Noticing substantial wear and tear and replacing your skates and the related equipment at the right time is also very important. Using blade guards when the blade is not in use, keeping the blade sharp, and replacing the insoles with orthotics if and when needed, as well as having a Radius Of Hollow(ROH) catered to your playing style will also mitigate the risk of discomfort and pain as the skates are more frequently used.
Learning how to tie laces properly, as tight laces restrict the blood flow and loose laces offer unsecured feet placement in the skates, is also essential to ensure your skates don’t hurt your feet. Double cross lacing, lock lacing and partial lacing are some of the common techniques that provide comfort and ensure your feet stay locked in place.
Make sure you’re used to your skates and skating itself
If you’re not used to being on the ice for long periods, you will feel discomfort and severe pain in your feet and legs. So make sure you aren’t overextending yourself. A proper warmup routine before beginning to skate also helps. Likewise, breaking-in with new skates is a necessity to ensure your skates and feet go together well. One of the ways to do this properly is to use your skates for small periods every day and increase the time gradually as your feet get accustomed to the new skates. If your skates don’t have proper padding and guards, consider buying a better quality skate, as sufficient padding and good quality ankle guards provide better support.

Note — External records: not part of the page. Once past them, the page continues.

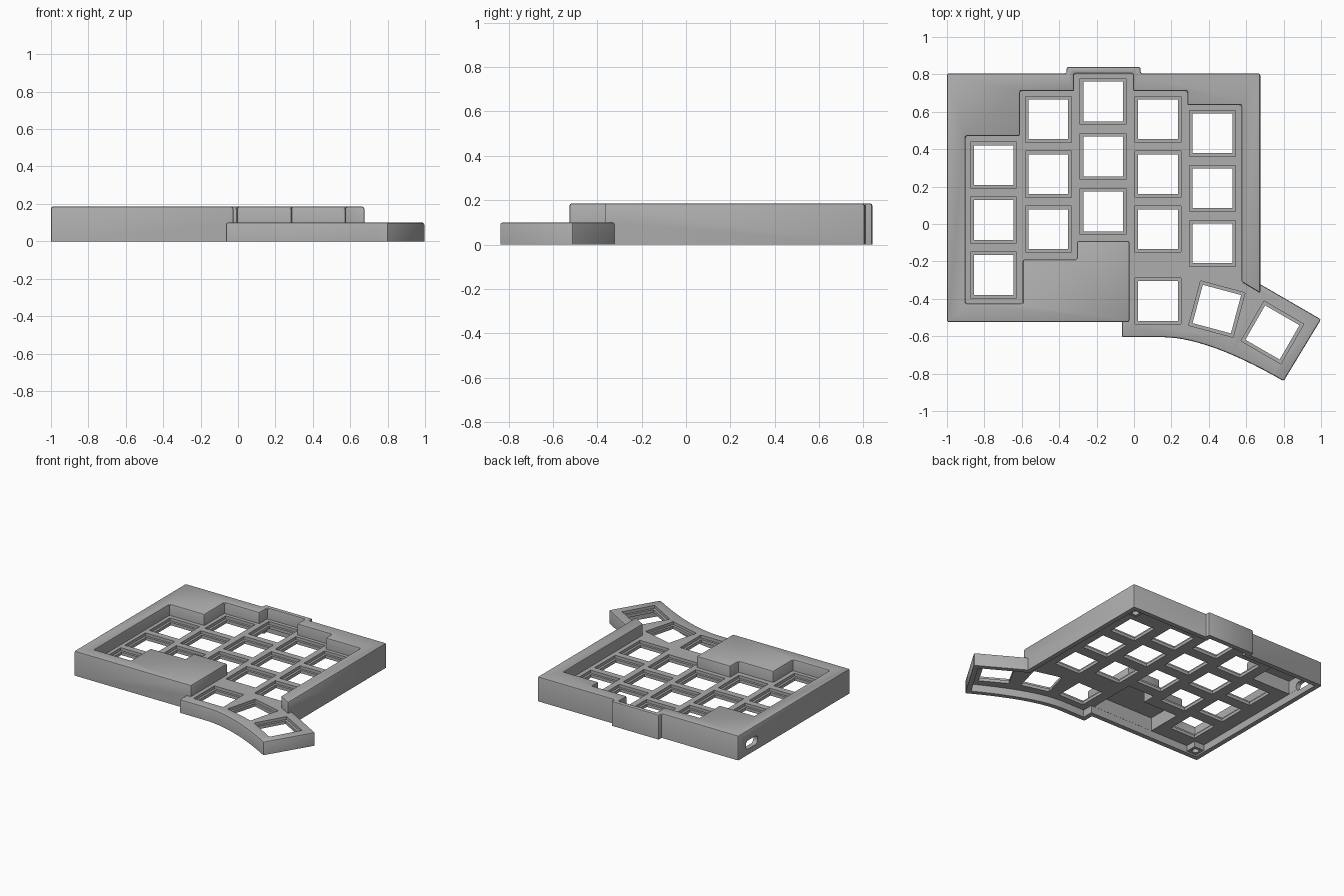
import bpy, bmesh, math
from mathutils import Matrix, Vector

cube = bpy.data.objects.get("Cube")
if cube:
    bpy.data.objects.remove(cube, do_unlink=True)

grey = bpy.data.materials.new("case grey")
grey.use_nodes = True
colour = (0.42, 0.42, 0.42, 1)
grey.diffuse_color = colour
grey.node_tree.nodes["Principled BSDF"].inputs["Base Color"].default_value = colour


def finish(bm, name):
    bmesh.ops.recalc_face_normals(bm, faces=bm.faces)
    mesh = bpy.data.meshes.new(name)
    bm.to_mesh(mesh)
    bm.free()
    mesh.materials.append(grey)
    obj = bpy.data.objects.new(name, mesh)
    bpy.context.collection.objects.link(obj)
    return obj


def prism(name, outline, low, high, bevel=0):
    """Extrude an outline upwards, softening its top rim and sharp corners."""
    bm = bmesh.new()
    base = bm.faces.new([bm.verts.new((x, y, low)) for x, y in outline])
    top = bmesh.ops.extrude_face_region(bm, geom=[base], use_keep_orig=True)
    for v in top["geom"]:
        if isinstance(v, bmesh.types.BMVert):
            v.co.z = high
    bmesh.ops.recalc_face_normals(bm, faces=bm.faces)
    if bevel:
        edges = []
        for e in bm.edges:
            heights = [v.co.z for v in e.verts]
            upright = abs(heights[0] - heights[1]) > 0.01
            if min(heights) > high - 0.001 or (upright and e.calc_face_angle() > 0.4):
                edges.append(e)
        bmesh.ops.bevel(bm, geom=edges, offset=bevel, segments=2, profile=0.5,
                        affect='EDGES', clamp_overlap=True)
    return finish(bm, name)


def boxes(name, places, size, low, high):
    """Several turned square blocks in one mesh."""
    bm = bmesh.new()
    for x, y, turn in places:
        m = (Matrix.Translation((x, y, (low + high) / 2))
             @ Matrix.Rotation(math.radians(turn), 4, 'Z')
             @ Matrix.Diagonal((size, size, high - low, 1)))
        bmesh.ops.create_cube(bm, size=1, matrix=m)
    return finish(bm, name)


def combine(target, other, operation):
    mod = target.modifiers.new(operation, 'BOOLEAN')
    mod.operation, mod.solver, mod.object = operation, 'EXACT', other
    bpy.context.view_layer.objects.active = target
    bpy.ops.object.modifier_apply(modifier=mod.name)
    bpy.data.objects.remove(other, do_unlink=True)


def curve(a, b, c, steps=14):
    a, b, c = Vector(a), Vector(b), Vector(c)
    return [tuple(a * (1 - t) ** 2 + b * 2 * t * (1 - t) + c * t * t)
            for t in (i / steps for i in range(steps + 1))]


# Tall rim: outer walls, stepped key surround and front cover
rim = [(-1, -.525), (-.025, -.525), (-.025, -.09), (-.305, -.09), (-.305, -.19),
       (-.595, -.19), (-.595, -.425), (-.9, -.425), (-.9, .47), (-.61, .47),
       (-.61, .71), (-.32, .71), (-.32, .805), (-.005, .805), (-.005, .71),
       (.285, .71), (.285, .635), (.575, .635), (.575, -.31), (.675, -.37),
       (.675, .805), (.035, .805), (.035, .84), (-.36, .84), (-.36, .805), (-1, .805)]
case = prism("keyboard_case", rim, 0, .185, .01)

# Low key plate with the curved thumb wing
plate = ([(-.95, -.48), (-.065, -.48), (-.065, -.605)]
         + curve((.15, -.605), (.393, -.605), (.8, -.84))
         + [(1, -.51), (.63, -.296), (.63, .75), (.015, .75), (.015, .822),
            (-.34, .822), (-.34, .75), (-.95, .75)])
combine(case, prism("plate", plate, 0, .1, .01), 'UNION')

# Hollow underside
hollow = ([(-.965, -.49), (-.03, -.49), (-.03, -.57)]
          + curve((.15, -.57), (.385, -.57), (.787, -.792))
          + [(.952, -.522), (.64, -.342), (.64, .77), (-.002, .77), (-.002, .804),
             (-.323, .804), (-.323, .77), (-.965, .77)])
combine(case, prism("hollow", hollow, -.1, .055), 'DIFFERENCE')

# Deeper pockets under the front cover and the back corner
cover = [(-.565, -.489), (-.055, -.489), (-.055, -.12), (-.275, -.12),
         (-.275, -.22), (-.565, -.22)]
corner = [(-.964, .5), (-.64, .5), (-.64, .74), (-.39, .74), (-.39, .769), (-.964, .769)]
for pocket in (cover, corner):
    combine(case, prism("pocket", pocket, -.1, .155), 'DIFFERENCE')

# Key openings, each with a shallow wider seat
columns = [(-.75, .315, 3), (-.458, .56, 3), (-.165, .655, 3), (.128, .56, 3), (.42, .485, 3)]
keys = [(x, y - .294 * i, 0) for x, y, n in columns for i in range(n)]
keys += [(.128, -.412, 0), (.443, -.455, -15), (.74, -.58, -30)]
combine(case, boxes("seats", keys, .246, .078, .3), 'DIFFERENCE')
combine(case, boxes("openings", keys, .212, -.1, .3), 'DIFFERENCE')

# Rounded cable port through the side wall
bm = bmesh.new()
bmesh.ops.create_cube(bm, size=1, matrix=Matrix.Translation((-1, .645, .075))
                      @ Matrix.Diagonal((.2, .14, .065, 1)))
along = [e for e in bm.edges if abs(e.verts[0].co.x - e.verts[1].co.x) > .1]
bmesh.ops.bevel(bm, geom=along, offset=.028, segments=5, profile=.5, affect='EDGES')
combine(case, finish(bm, "port"), 'DIFFERENCE')

# Corner screw posts with a hole from below
posts = [(-.925, -.45, 0), (.6, .73, 0)]
post = boxes("screw_posts", posts, .085, .012, .06)
bm = bmesh.new()
for x, y, turn in posts:
    bmesh.ops.create_cone(bm, cap_ends=True, segments=20, radius1=.024, radius2=.024,
                          depth=.08, matrix=Matrix.Translation((x, y, .0)))
combine(post, finish(bm, "screw_holes"), 'DIFFERENCE')

for obj in (case, post):
    bpy.ops.object.select_all(action='DESELECT')
    obj.select_set(True)
    bpy.context.view_layer.objects.active = obj
    bpy.ops.object.shade_smooth_by_angle(angle=math.radians(30))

Ensure that you have a proper posture while skating
Everyone would agree that the balance and posture of an individual are two of the single most important aspects of a hockey player. And as such, not having proper posture and balance lead to uneven weight distribution in your legs and feet, ultimately causing severe foot pain.
Practicing knee bends is also crucial for players who struggle with their balance as tend to lean too far forward or too upright. Poor balance in a player’s stance will hinder every aspect of the game from skating speed, and shooting to being able to stay strong on their skates when being bumped or checked.
Consider buying new skates
Skates, like all other good things in life, also do come to an end after a certain time. While worn down and overused skates are disadvantageous to your gameplay, they are also a serious health hazard. Broken blade holders and worn-down ankle guards and padding are more than just a minor inconvenience, they are an invitation to the plethora of accidents that can happen while skating. From your feet hurting slightly, to falling due to your blades sliding out in the middle of the rink to your ankle being dislocated – ooh, that’s something you’d definitely want to avoid. Once you start noticing your skates degrading with time; torn padding and malfunctioning blade holders, don’t cheap out, get an upgrade, for the sake of your precious feet.
Playing any sport involves numerous difficulties one might face and involves an even larger amount of solutions for them. Discerning what is the main cause of the problem is hard, and finding the most effective solution for it is even harder. I hope these given tips and the solutions I mentioned helped you, even if the tiniest bit, to solve this specific problem. Good luck and may you win your next game on the rink!